Portraits of Tyler

Tyler side portrait

The last time I took pic­tures of Tyler was at the bike park. He looks very dif­fer­ent with­out his beard. I pre­fer with than with­out; it adds so much more personality.

Included is one for my body shot series.

Continue read­ing “Portraits of Tyler”…

The Honeymoon Is Over

Angel I can see myself in your eyes
Angel won’t you feel for me from your heart
Do return my heart to me
No don’t insist I’m already hurt

— Blonde Redhead, Elephant Woman

Yep. It’s over. Although she still doesn’t know.

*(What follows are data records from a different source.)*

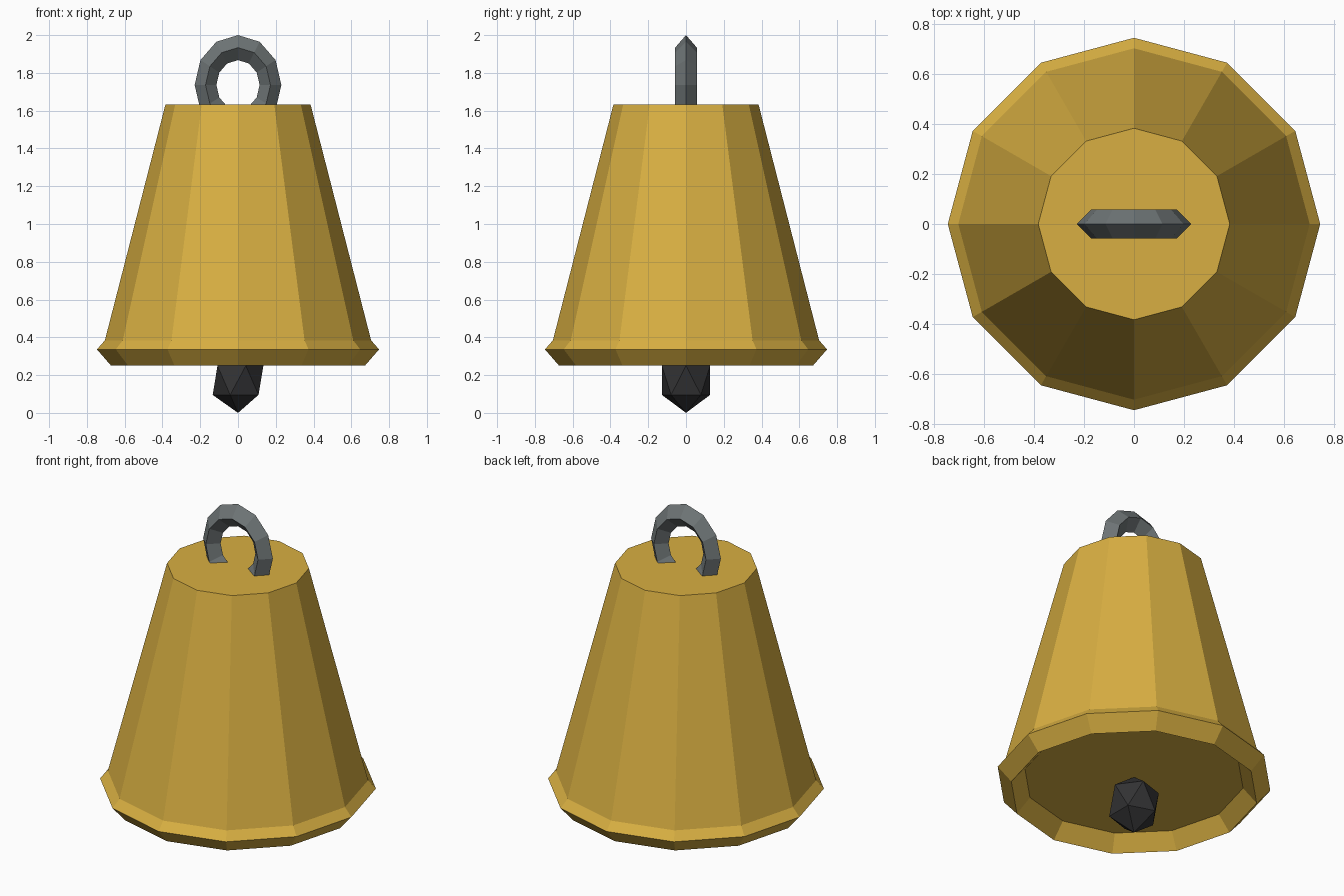
import bpy
import math

cube = bpy.data.objects.get("Cube")
if cube:
    bpy.data.objects.remove(cube, do_unlink=True)

STRETCH = 1.15  # the whole bell is slightly taller than wide
RIM_Z = 0.336


def make_material(name, rgb, roughness):
    mat = bpy.data.materials.new(name)
    mat.use_nodes = True
    colour = (*rgb, 1.0)
    mat.diffuse_color = colour
    bsdf = mat.node_tree.nodes["Principled BSDF"]
    bsdf.inputs["Base Color"].default_value = colour
    bsdf.inputs["Roughness"].default_value = roughness
    return mat


def finish(name, mat, scale=(1, 1, 1)):
    """Name, stretch, colour and flat-shade the newest primitive."""
    obj = bpy.context.object
    obj.name = obj.data.name = name
    obj.scale = scale
    obj.data.materials.append(mat)
    bpy.ops.object.shade_flat()
    return obj


gold = make_material("gold", (0.69, 0.43, 0.054), 0.5)
steel = make_material("grey steel", (0.155, 0.176, 0.18), 0.5)
iron = make_material("dark iron", (0.032, 0.032, 0.034), 0.6)

# Tapered twelve-sided body, closed at both ends
top_z = 1.633
bpy.ops.mesh.primitive_cone_add(
    vertices=12, radius1=0.717, radius2=0.384, depth=top_z - RIM_Z,
    location=(0, 0, (top_z + RIM_Z) / 2))
finish("bell_body", gold)

# Diamond-section lip around the mouth
bpy.ops.mesh.primitive_torus_add(
    major_segments=12, minor_segments=4, major_radius=0.672,
    minor_radius=0.0747, location=(0, 0, RIM_Z))
finish("bell_rim", gold, (1, 1, STRETCH))

# Upright hanging ring, its lower part sunk into the body
bpy.ops.mesh.primitive_torus_add(
    major_segments=12, minor_segments=4, major_radius=0.172,
    minor_radius=0.0575, location=(0, 0, 1.736),
    rotation=(math.pi / 2, 0, 0))
finish("hanging_ring", steel, (1, STRETCH, 1))

# Faceted clapper hanging below the mouth
radius = 0.15
bpy.ops.mesh.primitive_ico_sphere_add(
    subdivisions=1, radius=radius, location=(0, 0, radius * STRETCH))
finish("clapper", iron, (1, 1, STRETCH))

Maybe it was just a phase. Maybe I’ve accepted the fact that she’s taken. Maybe we’re too sim­i­lar. Maybe I’ve real­ized it would never work. Maybe I just love her less, the more I know her.

Or maybe it was just a phase. One of the many things cured by time.

It makes me won­der if I cling to such feel­ings sim­ply because I love being in love, unre­quited or oth­er­wise. It’s like when you’re in a purely phys­i­cal rela­tion­ship with some­one, and you start get­ting feel­ings for them. You won­der if you’re really in love with the per­son, or in love with the idea that you have some­one with whom to go to bed, some­one to kiss and kiss you back. It’s a blurry line, some­thing you don’t fig­ure out until you remove your­self from the situation.

Not that it mat­ters. I’m over her.

And I’ve lost my inspiration.